[Stored data entries]

• • • •

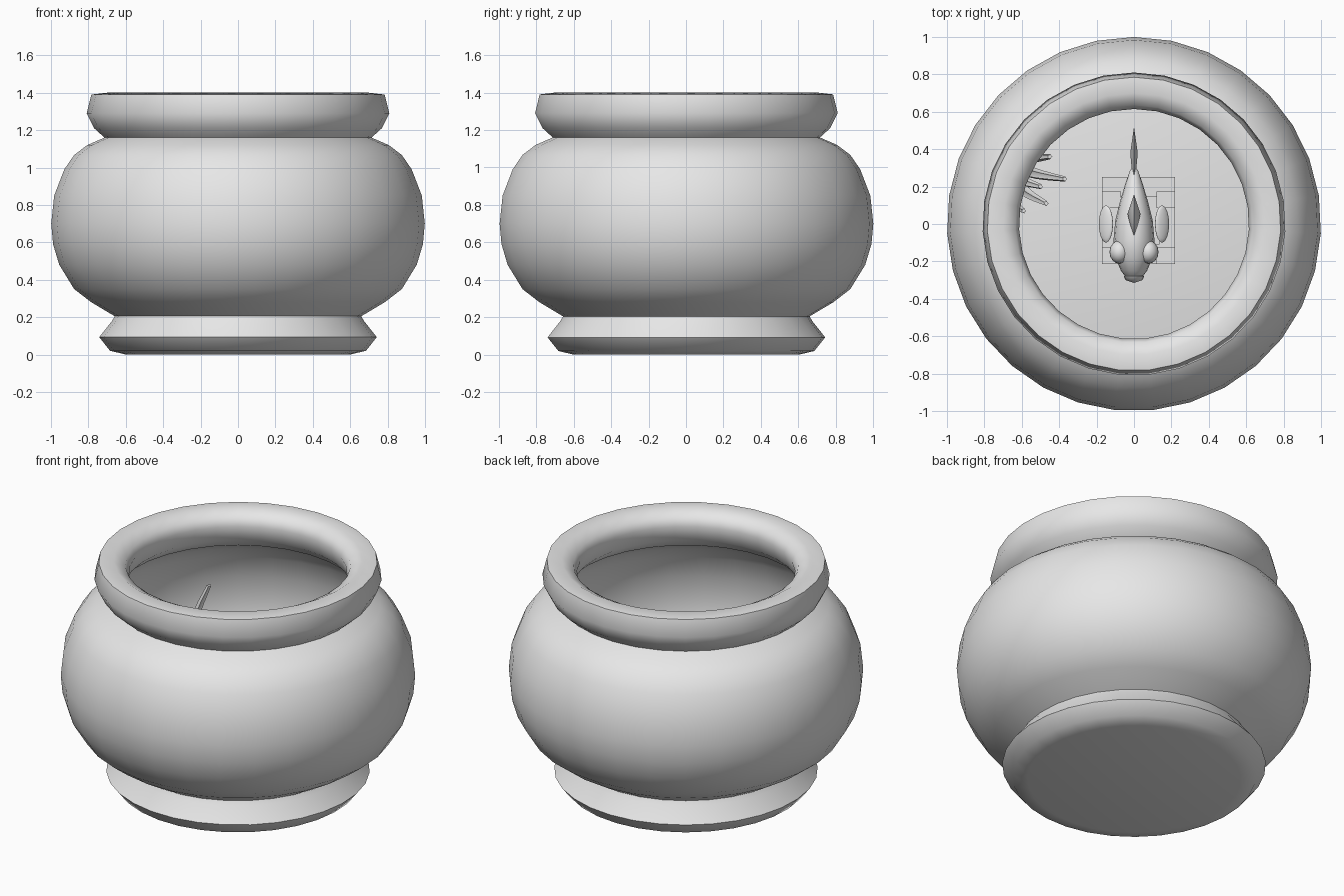
import bpy, bmesh, math
from mathutils import Matrix, Vector

cube = bpy.data.objects.get("Cube")
if cube:
    bpy.data.objects.remove(cube, do_unlink=True)

grey = bpy.data.materials.new("pale_grey")
grey.use_nodes = True
grey.diffuse_color = (0.8, 0.8, 0.8, 1)
grey.node_tree.nodes["Principled BSDF"].inputs["Base Color"].default_value = (0.8, 0.8, 0.8, 1)


def finish(name, bm, angle=60):
    bmesh.ops.remove_doubles(bm, verts=bm.verts, dist=0.0005)
    bmesh.ops.recalc_face_normals(bm, faces=bm.faces)
    mesh = bpy.data.meshes.new(name)
    bm.to_mesh(mesh)
    bm.free()
    mesh.materials.append(grey)
    ob = bpy.data.objects.new(name, mesh)
    bpy.context.collection.objects.link(ob)
    bpy.ops.object.select_all(action="DESELECT")
    ob.select_set(True)
    bpy.context.view_layer.objects.active = ob
    bpy.ops.object.shade_smooth_by_angle(angle=math.radians(angle))
    return ob


def lathe(name, profile, steps, place=None, angle=60):
    """Turn a (radius, height) profile about z, then apply a matrix."""
    bm = bmesh.new()
    rings = []
    for r, h in profile:
        turns = [math.pi / 2 + math.tau * i / steps for i in range(steps)]
        rings.append([bm.verts.new((r * math.cos(t), r * math.sin(t), h)) for t in turns])
    for a, b in zip(rings, rings[1:]):
        for i in range(steps):
            j = (i + 1) % steps
            bm.faces.new((a[i], a[j], b[j], b[i]))
    if place:
        bm.transform(place)
    return finish(name, bm, angle)


def ball(name, centre, size, turn=None):
    bm = bmesh.new()
    bmesh.ops.create_uvsphere(bm, u_segments=16, v_segments=10, radius=1)
    bm.transform(Matrix.Translation(centre) @ (turn or Matrix()) @ Matrix.Diagonal((*size, 1)))
    return finish(name, bm)


def block(name, centre, size):
    bm = bmesh.new()
    bmesh.ops.create_cube(bm, size=1)
    bm.transform(Matrix.Translation(centre) @ Matrix.Diagonal((*size, 1)))
    return finish(name, bm, 30)


def fin(name, outline, thick):
    """Thin upright plate from a (y, z) outline, pinched to the rim."""
    bm = bmesh.new()
    mid = Vector((0, sum(p[0] for p in outline), sum(p[1] for p in outline))) / len(outline)
    rim = [bm.verts.new((0, y, z)) for y, z in outline]
    for side in (-1, 1):
        hub = bm.verts.new(mid + Vector((side * thick, 0, 0)))
        for a, b in zip(rim, rim[1:] + rim[:1]):
            bm.faces.new((a, b, hub))
    return finish(name, bm, 80)


# Bowl: foot, belly, neck, rolled rim and inner wall
foot = [(0, 0), (0.6, 0), (0.685, 0.02), (0.743, 0.093), (0.674, 0.18), (0.66, 0.205)]
belly = [(0.786, 0.28), (0.877, 0.35), (0.957, 0.48), (0.99, 0.59), (1, 0.7),
         (0.984, 0.85), (0.93, 0.99), (0.877, 1.067), (0.807, 1.12)]
rim = [(0.715, 1.16), (0.77, 1.21), (0.81, 1.29), (0.785, 1.39), (0.7, 1.4),
       (0.635, 1.365), (0.615, 1.315), (0.64, 1.22), (0.7, 1.16)]
inner = [(r - 0.025, h) for r, h in reversed(belly)]
lathe("bowl", foot + belly + rim + inner + [(0.64, 0.22), (0, 0.22)], 31)

# Gravel bed
lathe("gravel_bed", [(0.765, 0.285), (0.7, 0.3), (0, 0.3)], 31)

# Fish, swimming toward the front
z0 = 0.72
to_fish = Matrix.Translation((0, 0, z0)) @ Matrix.Diagonal((1, 1, 1.35, 1)) @ Matrix(
    ((1, 0, 0, 0), (0, 0, 1, 0), (0, 1, 0, 0), (0, 0, 0, 1)))
lathe("fish_body", [(0, -0.31), (0.035, -0.295), (0.07, -0.25), (0.1, -0.18), (0.11, -0.09),
                    (0.1, 0.02), (0.075, 0.12), (0.045, 0.22), (0.02, 0.29), (0, 0.3)], 16, to_fish)
lathe("fish_lips", [(0, -0.315), (0.045, -0.3), (0.055, -0.28), (0.03, -0.26)], 16, to_fish)
fin("dorsal_fin", [(-0.08, z0 + 0.12), (0, z0 + 0.23), (0.1, z0 + 0.22),
                   (0.16, z0 + 0.14), (0.14, z0 + 0.06), (0, z0 + 0.1)], 0.035)
fin("tail_fin", [(0.16, z0), (0.3, z0 + 0.06), (0.42, z0 + 0.14), (0.52, z0 + 0.1),
                 (0.45, z0), (0.5, z0 - 0.12), (0.4, z0 - 0.14), (0.28, z0 - 0.05)], 0.02)
for side, word in ((1, "left"), (-1, "right")):
    ball(word + "_eye", (side * 0.078, -0.15, z0 + 0.07), (0.053, 0.062, 0.06))
    ball(word + "_side_fin", (side * 0.15, 0, z0 - 0.05), (0.045, 0.1, 0.015),
         Matrix.Rotation(side * 0.6, 4, "Y"))

# Little fort under the fish
cx, cy = 0.025, 0.02
block("fort_floor", (cx, cy, 0.32), (0.39, 0.46, 0.06))
block("fort_keep", (cx, cy, 0.4), (0.22, 0.26, 0.16))
for sx in (-1, 1):
    for sy in (-1, 1):
        block("fort_corner_tower", (cx + sx * 0.145, cy - 0.04 + sy * 0.15, 0.42), (0.1, 0.09, 0.2))

# Water plant: ribbed stalks leaning toward the middle
def stalk(root, tip, width):
    bm = bmesh.new()
    root, tip = Vector(root), Vector(tip)
    rings = []
    for k in range(7):
        t = k / 6
        p = root.lerp(tip, t)
        bend = math.sin(math.pi * t) * 0.05
        r = width * (1 - 0.6 * t * t)
        ring = []
        for i in range(10):
            a = math.tau * i / 10
            q = r * (0.65 if i % 2 else 1)
            ring.append(bm.verts.new((p.x - bend + q * math.cos(a), p.y + q * math.sin(a), p.z)))
        rings.append(ring)
    for a, b in zip(rings, rings[1:]):
        for i in range(10):
            j = (i + 1) % 10
            bm.faces.new((a[i], a[j], b[j], b[i]))
    bm.faces.new(rings[-1])
    bm.faces.new(rings[0])
    finish("plant_stalk", bm, 40)


for root, tip in (((-0.6, 0.3, 0.28), (-0.37, 0.24, 0.88)),
                  ((-0.61, 0.33, 0.28), (-0.45, 0.36, 0.98)),
                  ((-0.59, 0.24, 0.28), (-0.47, 0.11, 0.85)),
                  ((-0.61, 0.18, 0.28), (-0.59, 0.07, 0.95)),
                  ((-0.63, 0.28, 0.28), (-0.5, 0.2, 0.75))):
    stalk(root, tip, 0.035)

• • • •

### Exercise
Please reproduce each entry above word for word and keep the pictures out of the copy.

### Written solution
import bpy, bmesh, math
from mathutils import Matrix, Vector

cube = bpy.data.objects.get("Cube")
if cube:
    bpy.data.objects.remove(cube, do_unlink=True)

grey = bpy.data.materials.new("pale_grey")
grey.use_nodes = True
grey.diffuse_color = (0.8, 0.8, 0.8, 1)
grey.node_tree.nodes["Principled BSDF"].inputs["Base Color"].default_value = (0.8, 0.8, 0.8, 1)


def finish(name, bm, angle=60):
    bmesh.ops.remove_doubles(bm, verts=bm.verts, dist=0.0005)
    bmesh.ops.recalc_face_normals(bm, faces=bm.faces)
    mesh = bpy.data.meshes.new(name)
    bm.to_mesh(mesh)
    bm.free()
    mesh.materials.append(grey)
    ob = bpy.data.objects.new(name, mesh)
    bpy.context.collection.objects.link(ob)
    bpy.ops.object.select_all(action="DESELECT")
    ob.select_set(True)
    bpy.context.view_layer.objects.active = ob
    bpy.ops.object.shade_smooth_by_angle(angle=math.radians(angle))
    return ob


def lathe(name, profile, steps, place=None, angle=60):
    """Turn a (radius, height) profile about z, then apply a matrix."""
    bm = bmesh.new()
    rings = []
    for r, h in profile:
        turns = [math.pi / 2 + math.tau * i / steps for i in range(steps)]
        rings.append([bm.verts.new((r * math.cos(t), r * math.sin(t), h)) for t in turns])
    for a, b in zip(rings, rings[1:]):
        for i in range(steps):
            j = (i + 1) % steps
            bm.faces.new((a[i], a[j], b[j], b[i]))
    if place:
        bm.transform(place)
    return finish(name, bm, angle)


def ball(name, centre, size, turn=None):
    bm = bmesh.new()
    bmesh.ops.create_uvsphere(bm, u_segments=16, v_segments=10, radius=1)
    bm.transform(Matrix.Translation(centre) @ (turn or Matrix()) @ Matrix.Diagonal((*size, 1)))
    return finish(name, bm)


def block(name, centre, size):
    bm = bmesh.new()
    bmesh.ops.create_cube(bm, size=1)
    bm.transform(Matrix.Translation(centre) @ Matrix.Diagonal((*size, 1)))
    return finish(name, bm, 30)


def fin(name, outline, thick):
    """Thin upright plate from a (y, z) outline, pinched to the rim."""
    bm = bmesh.new()
    mid = Vector((0, sum(p[0] for p in outline), sum(p[1] for p in outline))) / len(outline)
    rim = [bm.verts.new((0, y, z)) for y, z in outline]
    for side in (-1, 1):
        hub = bm.verts.new(mid + Vector((side * thick, 0, 0)))
        for a, b in zip(rim, rim[1:] + rim[:1]):
            bm.faces.new((a, b, hub))
    return finish(name, bm, 80)


# Bowl: foot, belly, neck, rolled rim and inner wall
foot = [(0, 0), (0.6, 0), (0.685, 0.02), (0.743, 0.093), (0.674, 0.18), (0.66, 0.205)]
belly = [(0.786, 0.28), (0.877, 0.35), (0.957, 0.48), (0.99, 0.59), (1, 0.7),
         (0.984, 0.85), (0.93, 0.99), (0.877, 1.067), (0.807, 1.12)]
rim = [(0.715, 1.16), (0.77, 1.21), (0.81, 1.29), (0.785, 1.39), (0.7, 1.4),
       (0.635, 1.365), (0.615, 1.315), (0.64, 1.22), (0.7, 1.16)]
inner = [(r - 0.025, h) for r, h in reversed(belly)]
lathe("bowl", foot + belly + rim + inner + [(0.64, 0.22), (0, 0.22)], 31)

# Gravel bed
lathe("gravel_bed", [(0.765, 0.285), (0.7, 0.3), (0, 0.3)], 31)

# Fish, swimming toward the front
z0 = 0.72
to_fish = Matrix.Translation((0, 0, z0)) @ Matrix.Diagonal((1, 1, 1.35, 1)) @ Matrix(
    ((1, 0, 0, 0), (0, 0, 1, 0), (0, 1, 0, 0), (0, 0, 0, 1)))
lathe("fish_body", [(0, -0.31), (0.035, -0.295), (0.07, -0.25), (0.1, -0.18), (0.11, -0.09),
                    (0.1, 0.02), (0.075, 0.12), (0.045, 0.22), (0.02, 0.29), (0, 0.3)], 16, to_fish)
lathe("fish_lips", [(0, -0.315), (0.045, -0.3), (0.055, -0.28), (0.03, -0.26)], 16, to_fish)
fin("dorsal_fin", [(-0.08, z0 + 0.12), (0, z0 + 0.23), (0.1, z0 + 0.22),
                   (0.16, z0 + 0.14), (0.14, z0 + 0.06), (0, z0 + 0.1)], 0.035)
fin("tail_fin", [(0.16, z0), (0.3, z0 + 0.06), (0.42, z0 + 0.14), (0.52, z0 + 0.1),
                 (0.45, z0), (0.5, z0 - 0.12), (0.4, z0 - 0.14), (0.28, z0 - 0.05)], 0.02)
for side, word in ((1, "left"), (-1, "right")):
    ball(word + "_eye", (side * 0.078, -0.15, z0 + 0.07), (0.053, 0.062, 0.06))
    ball(word + "_side_fin", (side * 0.15, 0, z0 - 0.05), (0.045, 0.1, 0.015),
         Matrix.Rotation(side * 0.6, 4, "Y"))

# Little fort under the fish
cx, cy = 0.025, 0.02
block("fort_floor", (cx, cy, 0.32), (0.39, 0.46, 0.06))
block("fort_keep", (cx, cy, 0.4), (0.22, 0.26, 0.16))
for sx in (-1, 1):
    for sy in (-1, 1):
        block("fort_corner_tower", (cx + sx * 0.145, cy - 0.04 + sy * 0.15, 0.42), (0.1, 0.09, 0.2))

# Water plant: ribbed stalks leaning toward the middle
def stalk(root, tip, width):
    bm = bmesh.new()
    root, tip = Vector(root), Vector(tip)
    rings = []
    for k in range(7):
        t = k / 6
        p = root.lerp(tip, t)
        bend = math.sin(math.pi * t) * 0.05
        r = width * (1 - 0.6 * t * t)
        ring = []
        for i in range(10):
            a = math.tau * i / 10
            q = r * (0.65 if i % 2 else 1)
            ring.append(bm.verts.new((p.x - bend + q * math.cos(a), p.y + q * math.sin(a), p.z)))
        rings.append(ring)
    for a, b in zip(rings, rings[1:]):
        for i in range(10):
            j = (i + 1) % 10
            bm.faces.new((a[i], a[j], b[j], b[i]))
    bm.faces.new(rings[-1])
    bm.faces.new(rings[0])
    finish("plant_stalk", bm, 40)


for root, tip in (((-0.6, 0.3, 0.28), (-0.37, 0.24, 0.88)),
                  ((-0.61, 0.33, 0.28), (-0.45, 0.36, 0.98)),
                  ((-0.59, 0.24, 0.28), (-0.47, 0.11, 0.85)),
                  ((-0.61, 0.18, 0.28), (-0.59, 0.07, 0.95)),
                  ((-0.63, 0.28, 0.28), (-0.5, 0.2, 0.75))):
    stalk(root, tip, 0.035)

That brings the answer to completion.